Since I rarely expect things to actually be what they seem at first glance, I pondered these things further and read a little more. I surfaced a slightly more critical analysis that supposed that the fallout of corporate misconduct worsened conditions for the American poor and caused the spike in violence. It was clear to me that the issues were related, but a relationship of causality did not pass intellectual muster. If one caused the other, it would have had to precede it. Also, African Americans have never known a time in this country when they did not struggle for economic justice. Why is the violent response such a recent phenomenon?
Then I read in the recent Pew Center poll that most people in America are frustrated with government. It was clear that we are missing the big idea. What if there are not two groups and two crises? What if we really are one nation, experiencing one crisis? In America, from the wealthiest Wall Street banker to the most impoverished city dweller, we have a spiritual problem. But, what issue is there as pervasive and deadly as to be able to sneak into every level of society and bring it down so thoroughly?
In 1967, Martin Luther King Jr. suggested that misplaced values caused Vietnam and that those misplaced values threatened the very life of the nation. I believe Dr. King's thought process is relevant to this current crisis.
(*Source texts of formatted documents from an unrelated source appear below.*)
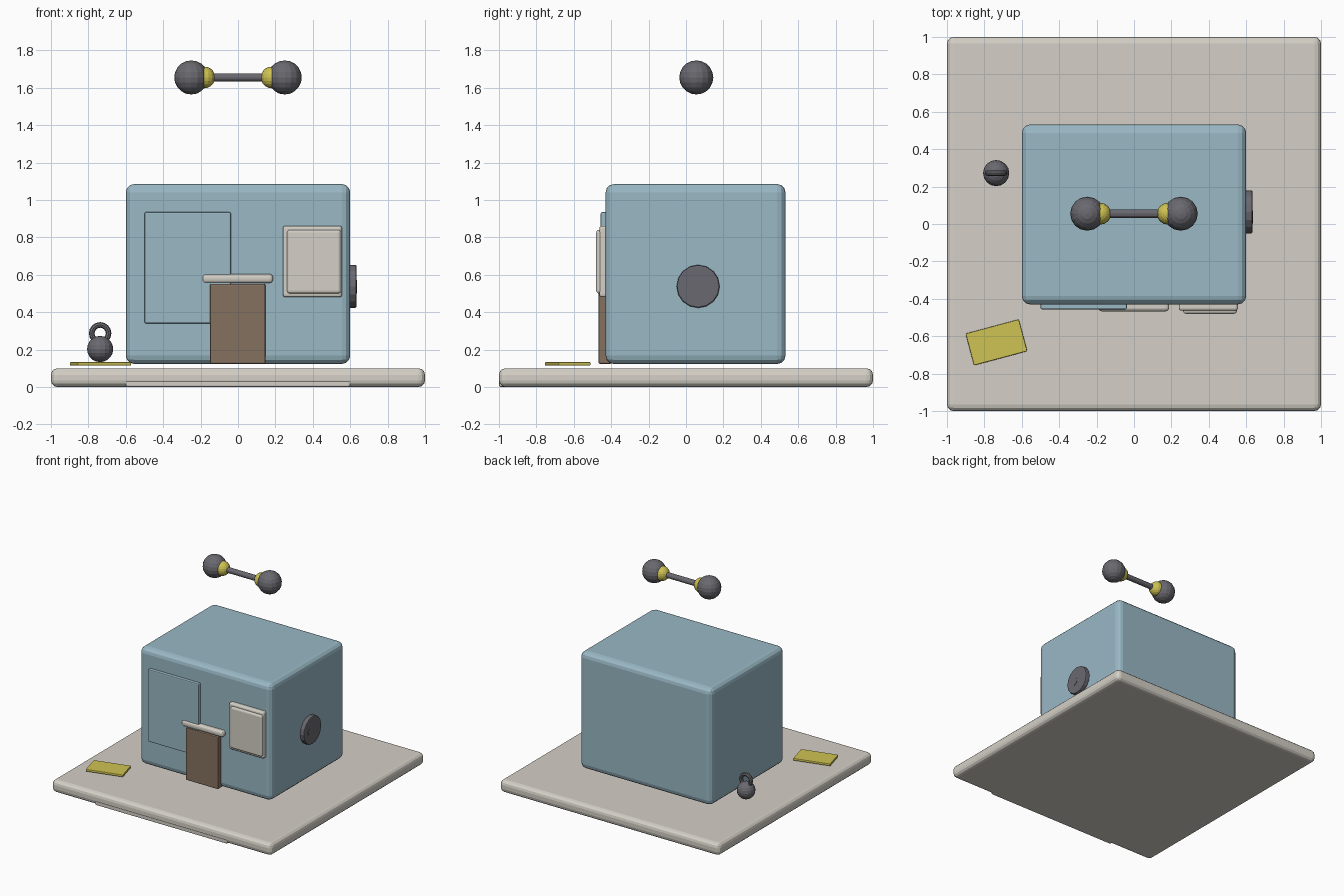
import bpy, math

if "Cube" in bpy.data.objects:
    bpy.data.objects.remove(bpy.data.objects["Cube"])


def material(name, rgb):
    m = bpy.data.materials.new(name)
    m.diffuse_color = (*rgb, 1)
    m.use_nodes = True
    m.node_tree.nodes["Principled BSDF"].inputs["Base Color"].default_value = m.diffuse_color
    return m


STONE = material("warm_stone", (0.66, 0.63, 0.57))
BLUE = material("soft_blue", (0.32, 0.48, 0.56))
BROWN = material("door_brown", (0.235, 0.165, 0.115))
IRON = material("iron_grey", (0.14, 0.14, 0.16))
YELLOW = material("mustard_yellow", (0.62, 0.54, 0.085))


def finish(name, mat, bevel=0, segments=3):
    ob = bpy.context.object
    ob.name = name
    ob.data.materials.append(mat)
    if bevel:
        b = ob.modifiers.new("Bevel", 'BEVEL')
        b.width, b.segments, b.limit_method = bevel, segments, 'ANGLE'
    return ob


def box(name, x, y, z, mat, bevel=0, segments=3, turn=0):
    """Box from min/max pairs, optionally turned about z."""
    bpy.ops.mesh.primitive_cube_add(size=1, location=[sum(p) / 2 for p in (x, y, z)])
    ob = bpy.context.object
    ob.scale = [p[1] - p[0] for p in (x, y, z)]
    bpy.ops.object.transform_apply(location=False, rotation=False, scale=True)
    ob.rotation_euler.z = math.radians(turn)
    return finish(name, mat, bevel, segments)


def ball(name, loc, r, mat, seg=16, rings=10):
    bpy.ops.mesh.primitive_uv_sphere_add(segments=seg, ring_count=rings, radius=r, location=loc)
    return finish(name, mat)


def rod(name, loc, r, length, mat, sides, bevel=0):
    """Cylinder lying along x."""
    bpy.ops.mesh.primitive_cylinder_add(vertices=sides, radius=r, depth=length,
                                        location=loc, rotation=(0, math.pi / 2, 0))
    return finish(name, mat, bevel, 2)


# Plinth and low front step
box("base_slab", (-1, 1), (-1, 1), (0, 0.1), STONE, 0.035)
box("front_step", (-0.6, 0.6), (-1, -0.8), (0, 0.036), STONE, 0.008, 2)

# Building hovering just above the slab
box("building", (-0.6, 0.6), (-0.43, 0.532), (0.123, 1.085), BLUE, 0.045)
box("wall_panel", (-0.5, -0.038), (-0.456, -0.40), (0.34, 0.935), BLUE, 0.008, 2)

# Door and canopy
box("door", (-0.15, 0.146), (-0.468, -0.40), (0.123, 0.552), BROWN, 0.008, 2)
box("door_canopy", (-0.19, 0.187), (-0.467, -0.40), (0.556, 0.604), STONE, 0.018)

# Window
box("window_frame", (0.24, 0.556), (-0.463, -0.40), (0.48, 0.862), STONE, 0.014)
box("window_pane", (0.262, 0.55), (-0.48, -0.42), (0.5, 0.84), STONE, 0.015)

# Weight plate on the right wall
rod("wall_disc", (0.612, 0.065, 0.538), 0.115, 0.044, IRON, 16, 0.008)
rod("wall_disc_hub", (0.617, 0.038, 0.536), 0.035, 0.038, IRON, 12)

# Dumbbell above the roof
Y, Z = 0.055, 1.655
rod("dumbbell_bar", (0, Y, Z), 0.022, 0.5, IRON, 12)
for side, s in (("left", -1), ("right", 1)):
    ball("dumbbell_weight_" + side, (s * 0.25, Y, Z), 0.091, IRON)
    ball("dumbbell_collar_" + side, (s * 0.18, Y, Z), 0.058, YELLOW)

# Kettlebell
ball("kettlebell_body", (-0.737, 0.272, 0.203), 0.07, IRON, 16, 10)
bpy.ops.mesh.primitive_torus_add(major_segments=16, minor_segments=8, major_radius=0.045,
                                 minor_radius=0.015, location=(-0.737, 0.272, 0.287),
                                 rotation=(math.pi / 2, 0, 0))
finish("kettlebell_handle", IRON)

# Exercise mat, turned a little
box("floor_mat", (-0.883, -0.588), (-0.721, -0.545), (0.114, 0.133), YELLOW, 0.005, 2, turn=15)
We have allowed ourselves to come to the place where money is valued above everything else in our society. The relentless pursuit of money and the pleasure it can provide has led us into the kind of chaos and violence we now experience. Chaos among those who have more access to economic resources because we consume at rates faster than we can produce. Violence among those with less access because we compete over very little. The poor don't mind killing one another or watching each other die because we have been taught (however indirectly) that a life without money is a life without meaning.
Dr. King's words ring as true today as they did all those years ago, "There is nothing except a tragic death wish to prevent us from reordering our priorities." While we work to reform Wall Street and build economic opportunity into our inner-cities, we must realize that these are not the great solutions. We must have, as Dr. King suggested, a revolution of values; righteousness over pleasure, honor over power, life over money.
Amid the calls for finance reform in Washington and economic development in Chicago, I fear that we will not see peace until we see, across the socio-economic spectrum, values reform and character development.
Chris Butler has been involved in several community organizing projects in Chicago and around the state of Illinois. Chris recently founded the Chicago Peace Campaign, an effort to "make peace happen" in Chicago. This article appears courtesy of a partnership with UrbanFaith.com.